At Kelso, where Mr Horace Bonar laboured, and at Jedburgh, where Mr Purves was pastor, a more silent, but very solid work of conversion was advancing. At Ancrum (once the scene of John Livingston's labours), the whole parish, but especially the men of the place, were awakened to the most solemn concern. A Bonar.

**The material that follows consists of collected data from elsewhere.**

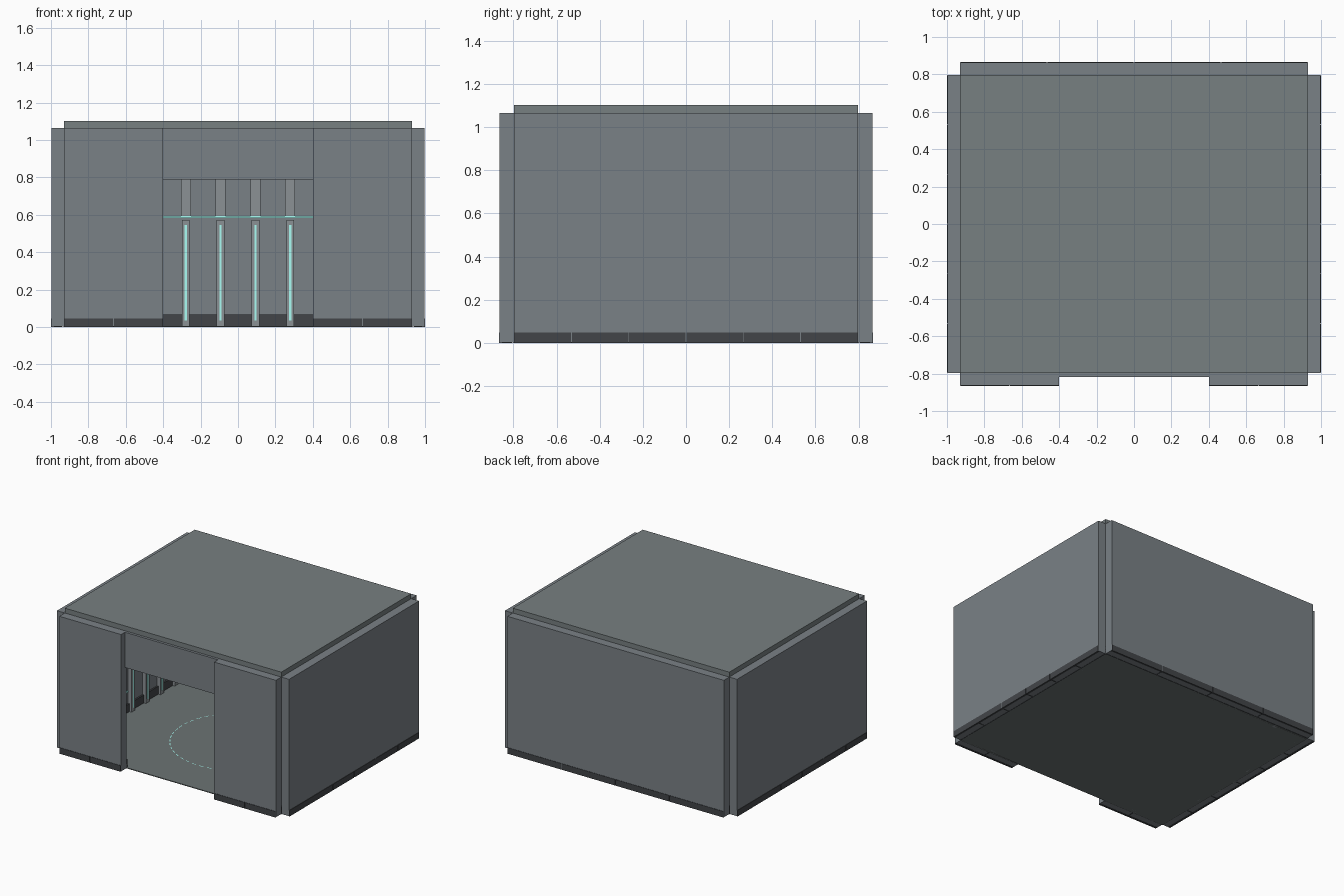
import bpy, bmesh, math

if "Cube" in bpy.data.objects:
    bpy.data.objects.remove(bpy.data.objects["Cube"])


def material(name, rgb):
    m = bpy.data.materials.new(name)
    m.diffuse_color = (*rgb, 1)
    m.use_nodes = True
    m.node_tree.nodes["Principled BSDF"].inputs["Base Color"].default_value = m.diffuse_color
    return m


WALL = material("wall_grey", (0.195, 0.22, 0.24))
ROOF = material("roof_grey", (0.185, 0.215, 0.22))
FLOOR = material("floor_grey", (0.15, 0.175, 0.175))
RIB = material("rib_grey", (0.26, 0.285, 0.3))
DARK = material("dark_trim", (0.055, 0.06, 0.066))
TEAL = material("teal_light", (0.4, 1.0, 0.92))


def boxes(name, spans, mat):
    """One object made of boxes given as (x0, x1, y0, y1, z0, z1)."""
    bm = bmesh.new()
    for x0, x1, y0, y1, z0, z1 in spans:
        vs = bmesh.ops.create_cube(bm, size=1)["verts"]
        for v in vs:
            v.co.x = x1 if v.co.x > 0 else x0
            v.co.y = y1 if v.co.y > 0 else y0
            v.co.z = z1 if v.co.z > 0 else z0
    me = bpy.data.meshes.new(name)
    bm.to_mesh(me)
    bm.free()
    me.materials.append(mat)
    ob = bpy.data.objects.new(name, me)
    bpy.context.collection.objects.link(ob)
    return ob


HX, HY, T, H = 0.93, 0.797, 0.067, 1.065   # room half sizes, wall thickness, height
DOOR = 0.4

# Floor and roof slabs
boxes("floor", [(-HX, HX, -HY, HY, 0, 0.006)], FLOOR)
boxes("roof", [(-HX, HX, -HY, HY, H, 1.103)], ROOF)


def wall(name, inner, angle, runs, segs, ribs):
    """Wall along local x; local +y points outward. Rotated about z into place."""
    parts = []
    parts.append(boxes(name, [(a, b, inner, inner + T, 0.002, H) for a, b in runs], WALL))

    # Outer kick plates in separate segments, with dark joints under the wall
    kicks, joints = [], []
    for (a, b), n in zip(runs, segs):
        w = (b - a) / n
        for i in range(n):
            x0, x1 = a + i * w, a + (i + 1) * w
            kicks.append((x0 + 0.002, x1 - 0.002, inner + T - 0.012, inner + T + 0.003, 0, 0.047))
            if i:
                joints.append((x0 - 0.003, x0 + 0.003, inner + 0.01, inner + T - 0.012, 0, 0.01))
    parts.append(boxes(name + "_kick_plates", kicks, DARK))
    parts.append(boxes(name + "_kick_joints", joints, DARK))

    # Inner skirting and horizontal light line
    parts.append(boxes(name + "_skirting",
                       [(a, b, inner - 0.012, inner + 0.004, 0, 0.068) for a, b in runs], DARK))
    parts.append(boxes(name + "_light_line",
                       [(a, b, inner - 0.025, inner + 0.002, 0.582, 0.593) for a, b in runs], TEAL))

    # Lower ribs, upper ribs and rib light strips
    low = [(x - 0.021, x + 0.021, inner - 0.03, inner + 0.002, 0, 0.573) for x in ribs]
    high = [(x - 0.027, x + 0.027, inner - 0.022, inner + 0.002, 0.588, H) for x in ribs]
    strip = [(x - 0.006, x + 0.006, inner - 0.034, inner - 0.029, 0.035, 0.545) for x in ribs]
    parts.append(boxes(name + "_lower_ribs", low, RIB))
    parts.append(boxes(name + "_upper_ribs", high, RIB))
    parts.append(boxes(name + "_rib_lights", strip, TEAL))
    for p in parts:
        p.rotation_euler.z = angle


x_ribs = [-0.837 + 0.186 * i for i in range(10)]
y_ribs = [0.177 * (i - 4) for i in range(9)]
wall("back_wall", HY, 0, [(-HX, HX)], [4], x_ribs)
wall("left_wall", HX, math.pi / 2, [(-HY, HY)], [6], y_ribs)
wall("right_wall", HX, -math.pi / 2, [(-HY, HY)], [6], y_ribs)
wall("front_wall", HY, math.pi, [(-HX, -DOOR), (DOOR, HX)], [2, 2],
     [x for x in x_ribs if abs(x) > DOOR + 0.03])

# Doorway lintel with bottom trim
boxes("door_lintel", [(-DOOR, DOOR, -HY - 0.02, -HY + 0.01, 0.8, H)], WALL)
boxes("lintel_trim", [(-DOOR, DOOR, -HY - 0.018, -HY + 0.014, 0.79, 0.8)], WALL)

# Dashed guide ring flush on the floor
bm = bmesh.new()
N, R, W = 48, 0.48, 0.003
for i in range(N):
    a0 = 2 * math.pi * i / N
    a1 = a0 + 2 * math.pi / N * 0.6
    bm.faces.new([bm.verts.new((r * math.cos(a), r * math.sin(a), 0.008))
                  for r, a in ((R - W, a0), (R + W, a0), (R + W, a1), (R - W, a1))])
me = bpy.data.meshes.new("floor_ring")
bm.to_mesh(me)
bm.free()
me.materials.append(TEAL)
ring = bpy.data.objects.new("floor_ring", me)
bpy.context.collection.objects.link(ring)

According to the parish minister, the rev John Paton, there was an 'almost simultaneous reformation' in the behaviour of those previously addicted to outward immortality and an anxious inquiry concerning spiritual things within the community at large. So great did this feeling all at once become, and so rapidly did it extend, that week-night services were set up, which were attended by crowded and deeply interested audiences. There was 'a visible reformation from sin', but it could also now be said that 'the subject of politics, once the more heart-stirring in the village, has given way to the blessed solicitude about an interest in that deliverance which is eternal.' Nine weekly prayer meetings were operating in the village at the time. -
'Evidence on the subject of revivals' from the Presbytery of Aberdeen, pages 91-2.
With thanks to Tom Lennie's 'Land of Many Revivals', page 381.